McDonald’s began selling its restaurants in Russia 30 years after the burger chain became a potent symbol of the easing of Cold War tensions between the United States and the Soviet Union.
The Chicago burger giant said its existing licensee Alexander Govor, which operates 25 restaurants in Siberia, has agreed to buy McDonald’s 850 Russian restaurants and operate them under a new name. McDonald’s did not disclose the terms of the sale.
McDonald’s was among the first Western consumer brands to enter Russia in 1990. Its gleaming department store near Pushkin Square in Moscow marked a new era of optimism in the wake of the Cold War shortly after the fall of the Wall of Berlin.
The company closed its Russian locations in March due to Russia’s invasion of Ukraine, a move the company said cost it $55 million a month. On Monday, McDonald’s announced that it would sell those stores and leave Russia.
It is the first time that the company has “disarmed” or left a major market. He plans to start removing the golden arches and other symbols and signs bearing the company name. McDonald’s said it would also keep its trademarks in Russia and take steps to enforce them if necessary.
The sale announced Thursday is subject to regulatory approval and is expected to close within weeks, McDonald’s said.
Govor, laid off since 2015, also agreed to keep McDonald’s 62,000 Russian employees for at least two years on equivalent terms.
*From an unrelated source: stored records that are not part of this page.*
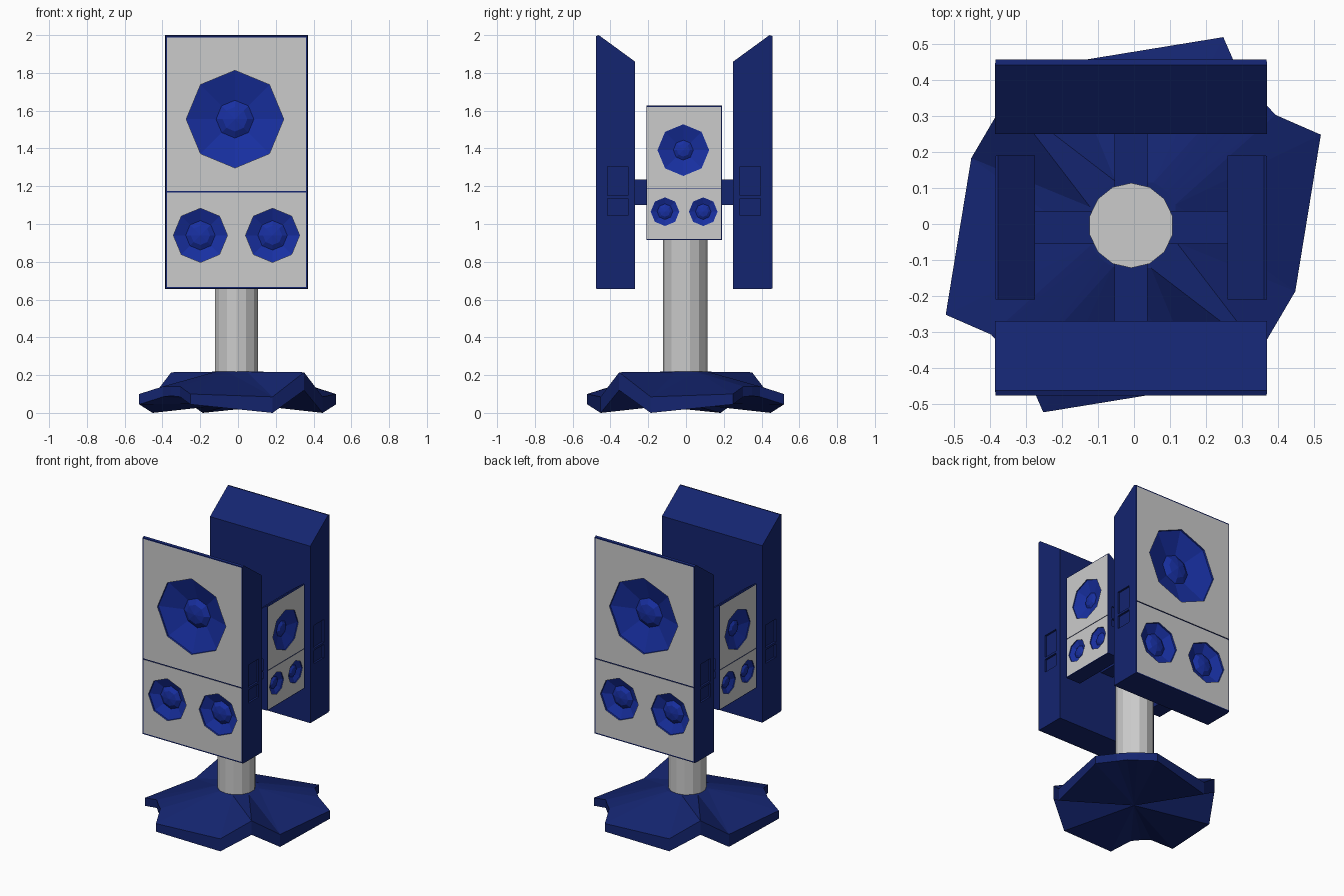
import bpy, bmesh, math
from mathutils import Matrix, Vector

if "Cube" in bpy.data.objects:
    bpy.data.objects.remove(bpy.data.objects["Cube"])

CX, CY = -0.008, -0.01


def material(name, rgb):
    m = bpy.data.materials.new(name)
    m.diffuse_color = (*rgb, 1)
    m.use_nodes = True
    m.node_tree.nodes["Principled BSDF"].inputs["Base Color"].default_value = m.diffuse_color
    return m


navy = material("navy", (0.007, 0.018, 0.16))
grey = material("grey", (0.8, 0.8, 0.8))
blue = material("cone_blue", (0.009, 0.029, 0.36))


def make(name, bm, mats=()):
    bmesh.ops.recalc_face_normals(bm, faces=bm.faces)
    me = bpy.data.meshes.new(name)
    bm.to_mesh(me)
    bm.free()
    for m in mats:
        me.materials.append(m)
    ob = bpy.data.objects.new(name, me)
    bpy.context.collection.objects.link(ob)
    return ob


def bridge(bm, a, b, mi=0):
    n = len(a)
    for i in range(n):
        bm.faces.new((a[i], a[(i + 1) % n], b[(i + 1) % n], b[i])).material_index = mi


def box(bm, lo, hi):
    lo, hi = Vector(lo), Vector(hi)
    size = hi - lo
    bmesh.ops.create_cube(bm, size=1, matrix=Matrix.Translation((lo + hi) / 2)
                          @ Matrix.Diagonal((*size, 1)))


FRONT = -0.467


def driver(bm, x, z, R, r, depth):
    # recess with a raised dome in the middle, eight sides, axis along y
    prof = [(R, -0.03), (R, 0.012), (r, depth), (r * 0.65, depth - r * 0.22)]
    loops = [[bm.verts.new((x + q * math.sin(k * math.pi / 4), FRONT + y,
                            z + q * math.cos(k * math.pi / 4))) for k in range(8)]
             for q, y in prof]
    for a, b in zip(loops, loops[1:]):
        bridge(bm, a, b, 2)
    bm.faces.new(loops[0]).material_index = 2
    tip = bm.verts.new((x, FRONT + depth - r * 0.32, z))
    for k in range(8):
        bm.faces.new((loops[-1][k], loops[-1][(k + 1) % 8], tip)).material_index = 2


# Cabinet shell: back, shoulder, bevelled front outline
bm = bmesh.new()
loops = []
for y, w, z0, z1 in [(-0.26, 0.378, 0.655, 1.86), (-0.452, 0.378, 0.655, 2.0),
                     (FRONT, 0.376, 0.658, 1.995), (FRONT, 0.369, 0.666, 1.988)]:
    loops.append([bm.verts.new(p) for p in
                  [(-w, y, z0), (w, y, z0), (w, y, z1), (-w, y, z1)]])
for a, b in zip(loops, loops[1:]):
    bridge(bm, a, b)
bm.faces.new(loops[0])
bm.faces.new(loops[3]).material_index = 1
cabinet = make("front_speaker", bm, (navy, grey, blue))

# Cutter: three drivers, panel seam and side grips
bm = bmesh.new()
box(bm, (-0.369, FRONT - 0.03, 1.167), (0.369, FRONT + 0.006, 1.174))
for s in (-1, 1):
    for z0, z1 in [(1.045, 1.135), (1.15, 1.305)]:
        xs = sorted((s * 0.365, s * 0.40))
        box(bm, (xs[0], -0.405, z0), (xs[1], -0.297, z1))
    driver(bm, s * 0.191, 0.94, 0.143, 0.078, 0.04)
driver(bm, -0.008, 1.555, 0.258, 0.1, 0.062)
cutter = make("speaker_cutter", bm, (navy, grey, blue))
cutter.hide_render = True

mod = cabinet.modifiers.new("cut", 'BOOLEAN')
mod.operation = 'DIFFERENCE'
mod.solver = 'EXACT'
mod.object = cutter
dg = bpy.context.evaluated_depsgraph_get()
dg.update()
cut_mesh = bpy.data.meshes.new_from_object(cabinet.evaluated_get(dg))
cabinet.modifiers.clear()
cabinet.data = cut_mesh
bpy.data.objects.remove(cutter)

# Four cabinets: large front and back, scaled copies on the sides
cabinet.location = (CX, CY, 0)
S = 0.53
for name, ang, s in [("back_speaker", 180, 1), ("right_speaker", 90, S),
                     ("left_speaker", -90, S)]:
    ob = bpy.data.objects.new(name, cut_mesh)
    bpy.context.collection.objects.link(ob)
    a = math.radians(ang)
    off = 0 if s == 1 else 0.377 + FRONT * s
    ob.location = (CX + off * math.sin(a), CY - off * math.cos(a),
                   0 if s == 1 else 0.567)
    ob.rotation_euler.z = a
    ob.scale = (s, s, s)

# Pole
bm = bmesh.new()
bmesh.ops.create_cone(bm, cap_ends=True, segments=14, radius1=0.118, radius2=0.118,
                      depth=1.1, matrix=Matrix.Translation((CX, CY + 0.006, 0.70)))
make("pole", bm, (grey,))

# Cross arms holding the cabinets
for name, hx, hy in [("side_arm", 0.275, 0.046), ("front_back_arm", 0.046, 0.265)]:
    for s in (-1, 1):
        bm = bmesh.new()
        lo, hi = [CX - hx, CY - hy, 1.1], [CX + hx, CY + hy, 1.235]
        i = 0 if hx > hy else 1
        (lo if s > 0 else hi)[i] = (CX, CY)[i] + s * 0.1
        box(bm, lo, hi)
        make(name + ("_a" if s < 0 else "_b"), bm, (navy,))

# Faceted base: half outline (x, y, top z, bottom z) turned by 180 degrees
half = [(0.45, -0.185, 0.085, 0.0), (0.521, 0.25, 0.10, 0.045),
        (0.395, 0.305, 0.14, 0.085), (0.352, 0.352, 0.14, 0.09),
        (0.305, 0.395, 0.14, 0.085), (0.25, 0.521, 0.10, 0.045),
        (-0.185, 0.45, 0.085, 0.0), (-0.352, 0.352, 0.215, 0.12)]
outline = half + [(-x, -y, t, b) for x, y, t, b in half]
bm = bmesh.new()
ox = oy = -0.002
top = [bm.verts.new((x + ox, y + oy, t)) for x, y, t, b in outline]
bot = [bm.verts.new((x + ox, y + oy, b)) for x, y, t, b in outline]
# small flat hub around the pole foot
hub = []
for x, y, t, b in outline:
    d = 0.13 / math.hypot(x, y)
    hub.append(bm.verts.new((x * d + ox, y * d + oy, 0.218)))
bridge(bm, top, bot)
bridge(bm, hub, top)
bm.faces.new(hub)
mid = bm.verts.new((ox, oy, 0.05))
n = len(bot)
for i in range(n):
    bm.faces.new((bot[i], bot[(i + 1) % n], mid))
bmesh.ops.triangulate(bm, faces=[f for f in bm.faces if len(f.verts) == 4])
make("base", bm, (navy,))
Govor also agreed to pay the salaries of McDonald’s employees until the sale closes.
McDonald’s has left open the possibility that he could one day return to Russia.
“It’s impossible to predict what the future holds, but I choose to end my message with the same spirit that brought McDonald’s to Russia: hope,” CEO Chris Kempczinski wrote in a letter to employees Monday. “So let’s not end by saying ‘goodbye’. Instead, let’s say it like they do in Russian: until we meet again. »
Dee-ann Durbin, Associated Press